As more and more organizations consider moving their applications and data from dedicated hosting infrastructure, which they own and operate, to shared infrastructure leased from `the cloud’, security remains a key sticking point. Tenants of cloud hosting providers have substantially less control over the construction, operation, and auditing of infrastructure they lease than infrastructure they own. Because cloud-hosted infrastructure is shared, attackers can exploit the proximity that comes from becoming a tenant of the same cloud hosting provider. As a result, some have argued that that cloud-hosted infrastructure is inherently less secure than the self-hosted infrastructure, and that it will never be appropriate for high-stakes applications such as health care or financial transaction processing.
We strive to present a more balanced treatment of the potential security impacts of transitioning to cloud-hosted infrastructure, surveying both the security costs and security benefits of doing so. The costs include exposure to new threats, some of which are technological, but many others of which are contractual, jurisdictional, and organizational. We also survey potential countermeasures to address these threats, which are also as likely to be contractual or procedural as technological.

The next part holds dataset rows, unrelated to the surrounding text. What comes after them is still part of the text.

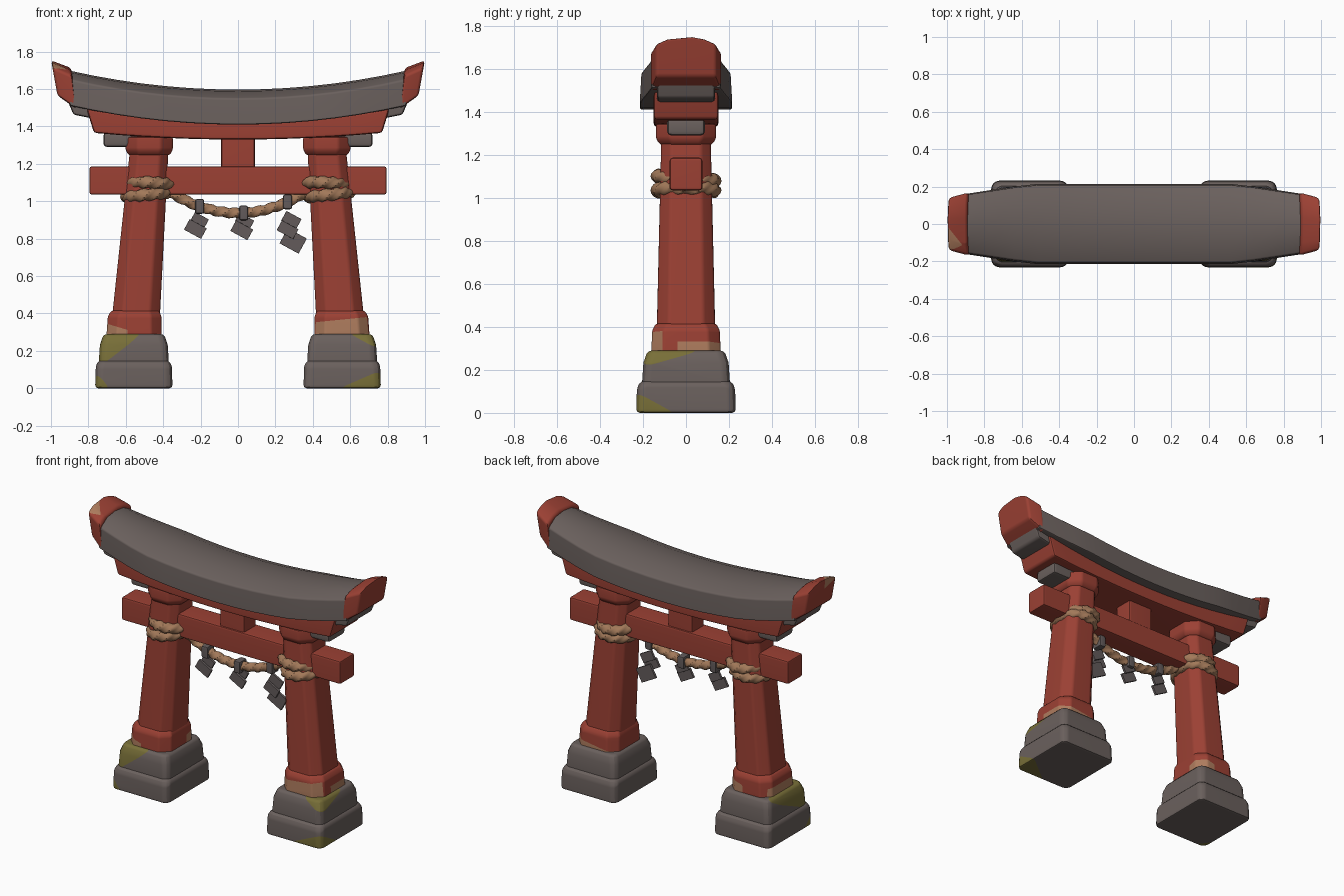
import bpy, bmesh, math
from mathutils import Vector

if "Cube" in bpy.data.objects:
    bpy.data.objects.remove(bpy.data.objects["Cube"], do_unlink=True)


def material(name, rgb):
    m = bpy.data.materials.new(name)
    m.use_nodes = True
    m.diffuse_color = (*rgb, 1)
    m.node_tree.nodes["Principled BSDF"].inputs["Base Color"].default_value = (*rgb, 1)
    return m


RED = material("red_paint", (0.33, 0.052, 0.034))
GREY = material("grey_stone", (0.145, 0.118, 0.11))
PAPER = material("grey_paper", (0.125, 0.105, 0.105))
ROPE = material("tan_rope", (0.36, 0.19, 0.1))
MOSS = material("green_moss", (0.19, 0.16, 0.04))
WOOD = material("bare_wood", (0.42, 0.2, 0.11))


def loft(name, rings, mat, bevel=0.012, patches=(), patch_mat=None):
    """Skin closed rings, round the sharp edges, then cut coloured patches."""
    bm = bmesh.new()
    loops = [[bm.verts.new(p) for p in ring] for ring in rings]
    n = len(loops[0])
    for a, b in zip(loops, loops[1:]):
        for i in range(n):
            j = (i + 1) % n
            bm.faces.new((a[i], a[j], b[j], b[i]))
    bm.faces.new(loops[0])
    bm.faces.new(loops[-1])
    bmesh.ops.recalc_face_normals(bm, faces=bm.faces)
    if bevel:
        sharp = [e for e in bm.edges if e.calc_face_angle(0) > math.radians(25)]
        bmesh.ops.bevel(bm, geom=sharp, offset=bevel, segments=2, profile=0.5,
                        affect='EDGES', clamp_overlap=True)
    for planes in patches:
        for co, no in planes:
            bmesh.ops.bisect_plane(bm, geom=bm.verts[:] + bm.edges[:] + bm.faces[:],
                                   plane_co=co, plane_no=no, dist=1e-5)
        for f in bm.faces:
            c = f.calc_center_median()
            if all((c - Vector(co)).dot(Vector(no)) > 0 for co, no in planes):
                f.material_index = 1
    me = bpy.data.meshes.new(name)
    bm.to_mesh(me)
    bm.free()
    me.materials.append(mat)
    if patch_mat:
        me.materials.append(patch_mat)
    ob = bpy.data.objects.new(name, me)
    bpy.context.collection.objects.link(ob)
    bpy.ops.object.select_all(action='DESELECT')
    ob.select_set(True)
    bpy.context.view_layer.objects.active = ob
    bpy.ops.object.shade_smooth_by_angle(angle=math.radians(35))
    if bevel:
        ob.modifiers.new("even_shading", 'WEIGHTED_NORMAL').keep_sharp = True
    return ob


def octagon(cx, z, hx, hy, cut):
    """Horizontal rectangle with its corners cut off."""
    a, b = hx - cut, hy - cut
    pts = [(a, -hy), (hx, -b), (hx, b), (a, hy), (-a, hy), (-hx, b), (-hx, -b), (-a, -hy)]
    return [(cx + x, y, z) for x, y in pts]


def box(name, x0, x1, hy, z0, z1, mat, bevel=0.014):
    ring = lambda x: [(x, -hy, z0), (x, hy, z0), (x, hy, z1), (x, -hy, z1)]
    return loft(name, [ring(x0), ring(x1)], mat, bevel)


def curved_beam(name, low, high, low_end, high_end, hy, low_lift, high_lift, mat):
    """Beam along x that bends upward, with slanted ends."""
    rings = []
    for i in range(13):
        t = i / 6 - 1
        xl, xh = t * low_end, t * high_end
        zl, zh = low + low_lift * xl * xl, high + high_lift * xh * xh
        rings.append([(xl, -hy, zl), (xl, hy, zl), (xh, hy, zh), (xh, -hy, zh)])
    loft(name, rings, mat, 0.015)


def rope(name, path, radius, turns):
    """Three-strand twisted cord along a path."""
    rings, last = [], len(path) - 1
    for i, p in enumerate(path):
        ahead, behind = path[min(i + 1, last)], path[max(i - 1, 0)]
        if path[0] == path[-1] and i in (0, last):
            ahead, behind = path[1], path[-2]
        t = (ahead - behind).normalized()
        side = t.cross(Vector((0, 0, 1))).normalized()
        up = side.cross(t)
        ring = []
        for k in range(15):
            a = math.tau * k / 15
            r = radius * (1 + 0.13 * math.cos(3 * a - math.tau * 3 * turns * i / last))
            ring.append(p + side * (r * math.cos(a)) + up * (r * math.sin(a)))
        rings.append(ring)
    loft(name, rings, ROPE, 0)


# Curved roof, narrowing toward its ends
half_section = [(0.215, 1.41), (0.207, 1.55), (0.11, 1.588)]
section = [(-y, z) for y, z in half_section] + [(0, 1.597)] + half_section[::-1]
roof_rings = []
for i in range(15):
    x = 0.9 * (i / 7 - 1)
    w = 1 - 0.25 * max(0, abs(x) - 0.55) / 0.35
    roof_rings.append([(x, y * w, z + 0.125 * x * x) for y, z in section])
loft("roof", roof_rings, GREY, 0.01)

# Beams below the roof
curved_beam("roof_underlayer", 1.37, 1.45, 0.88, 0.92, 0.135, 0.12, 0.13, GREY)
curved_beam("upper_beam", 1.33, 1.43, 0.77, 0.81, 0.15, 0.06, 0.1, RED)
box("tie_beam", -0.795, 0.795, 0.076, 1.035, 1.187, RED)
box("centre_strut", -0.09, 0.09, 0.065, 1.17, 1.36, RED)

for s, side in ((-1, "right"), (1, "left")):
    # Upturned roof end cap
    def cap_ring(x_low, x_high, z_low, z_high, hy):
        prof = [(-hy, 0), (-hy, 0.86), (-0.6 * hy, 1), (0.2 * hy, 1.06),
                (0.6 * hy, 1), (hy, 0.86), (hy, 0)]
        return [(s * (x_low + (x_high - x_low) * t), y, z_low + (z_high - z_low) * t)
                for y, t in prof]
    chip = [[((-0.96, -0.06, 1.7), (-1, -0.8, 0)), ((0, 0, 1.67), (0, 0.3, 1))]] if s < 0 else []
    loft("roof_cap_" + side, [cap_ring(0.865, 0.89, 1.495, 1.7, 0.168),
                              cap_ring(0.965, 0.997, 1.565, 1.742, 0.14)],
         RED, 0.015, chip, WOOD)

    # Bracket and pillar head
    box("bracket_" + side, s * 0.5, s * 0.72, 0.088, 1.29, 1.37, GREY, 0.02)
    c = s * 0.475
    loft("pillar_head_" + side, [octagon(c, 1.245, 0.108, 0.118, 0.055),
                                 octagon(c, 1.275, 0.127, 0.14, 0.065),
                                 octagon(c, 1.345, 0.127, 0.14, 0.065)], RED)

    # Leaning pillar and its collar
    loft("pillar_" + side, [octagon(s * 0.552, 0.3, 0.13, 0.138, 0.055),
                            octagon(c, 1.27, 0.103, 0.115, 0.045)], RED)
    if s > 0:
        chips = [[((0.5, 0, 0.362), (0.1, 0, -1)), ((0, -0.11, 0), (0, -1, 0))],
                 [((0.55, 0, 0.31), (0.15, 0, -1)), ((0, 0.1, 0), (0.2, 1, 0))]]
    else:
        chips = [[((-0.65, 0, 0.33), (-0.3, 0, -1)), ((-0.61, -0.1, 0), (-1, -0.3, 0))],
                 [((-0.45, 0.1, 0.34), (0.3, 0.3, -1)), ((-0.46, 0.1, 0), (1, 1, 0))]]
    loft("collar_" + side, [octagon(s * 0.556, 0.27, 0.148, 0.162, 0.055),
                            octagon(s * 0.553, 0.385, 0.143, 0.157, 0.055),
                            octagon(s * 0.55, 0.415, 0.128, 0.14, 0.05)],
         RED, 0.01, chips, WOOD)

    # Stepped stone footing with moss on the outer front corners
    c = s * 0.557
    if s > 0:
        upper_moss = ((0.61, -0.2, 0.28), (0.5, -0.24, 1))
        lower_moss = ((0.59, -0.23, 0.02), (0.4, -0.5, -0.9))
    else:
        upper_moss = ((-0.55, -0.2, 0.26), (-0.6, -0.33, 0.8))
        lower_moss = ((-0.69, -0.23, 0), (-0.8, -0.6, -0.6))
    loft("footing_step_" + side, [octagon(c, 0.13, 0.188, 0.205, 0.025),
                                  octagon(c, 0.235, 0.181, 0.198, 0.025),
                                  octagon(c, 0.29, 0.162, 0.178, 0.025)],
         GREY, 0.018, [[upper_moss]], MOSS)
    loft("footing_base_" + side, [octagon(c, 0, 0.207, 0.232, 0.025),
                                  octagon(c, 0.12, 0.203, 0.228, 0.025),
                                  octagon(c, 0.15, 0.188, 0.208, 0.025)],
         GREY, 0.018, [[lower_moss]], MOSS)

    # Two rope coils around the pillar
    for n, z in enumerate((1.035, 1.09)):
        c = s * (0.488 - 0.02 * n)
        path = [Vector((c + 0.107 * math.cos(a), 0.13 * math.sin(a),
                        z + 0.012 * math.cos(a + n * 2)))
                for a in (math.tau * (i % 64) / 64 for i in range(65))]
        rope(f"rope_coil_{side}_{n + 1}", path, 0.031, 4)


# Sagging rope between the pillars
def sag(x):
    return 0.937 + 0.85 * x * x


rope("hanging_rope", [Vector((x, -0.02, sag(x))) for x in
                      (0.39 * (i / 40 - 1) for i in range(81))], 0.027, 4)

# Folded paper streamers on bands: (band x, [(fold x, fold z, half width, half height)])
streamers = [
    (-0.205, [(-0.205, 0.9, 0.042, 0.026), (-0.228, 0.852, 0.052, 0.032)]),
    (0.03, [(0.035, 0.895, 0.045, 0.026), (0.02, 0.845, 0.052, 0.032)]),
    (0.265, [(0.285, 0.9, 0.046, 0.03), (0.265, 0.848, 0.05, 0.03),
             (0.295, 0.788, 0.058, 0.046)]),
]
for n, (bx, folds) in enumerate(streamers):
    z = sag(bx)
    box(f"paper_band_{n + 1}", bx - 0.024, bx + 0.024, 0.038, z - 0.04, z + 0.04,
        PAPER, 0.012).location.y = -0.02
    for k, (fx, fz, hw, hh) in enumerate(folds):
        ca, sa = math.cos(-0.5), math.sin(-0.5)
        y = -0.02 + 0.008 * (-1) ** k
        rings = [[(fx + u * hw * ca - v * hh * sa, y + d, fz + u * hw * sa + v * hh * ca)
                  for u, v in ((-1, -1), (1, -1), (1, 1), (-1, 1))] for d in (-0.008, 0.008)]
        loft(f"paper_streamer_{n + 1}_fold_{k + 1}", rings, PAPER, 0.002)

Transitioning to a cloud-hosted infrastructure may also have security benefits; some security measures have high up-front costs, may become affordable when amortized at cloud scale, and impact threats common to both cloud- and self-hosted infrastructures.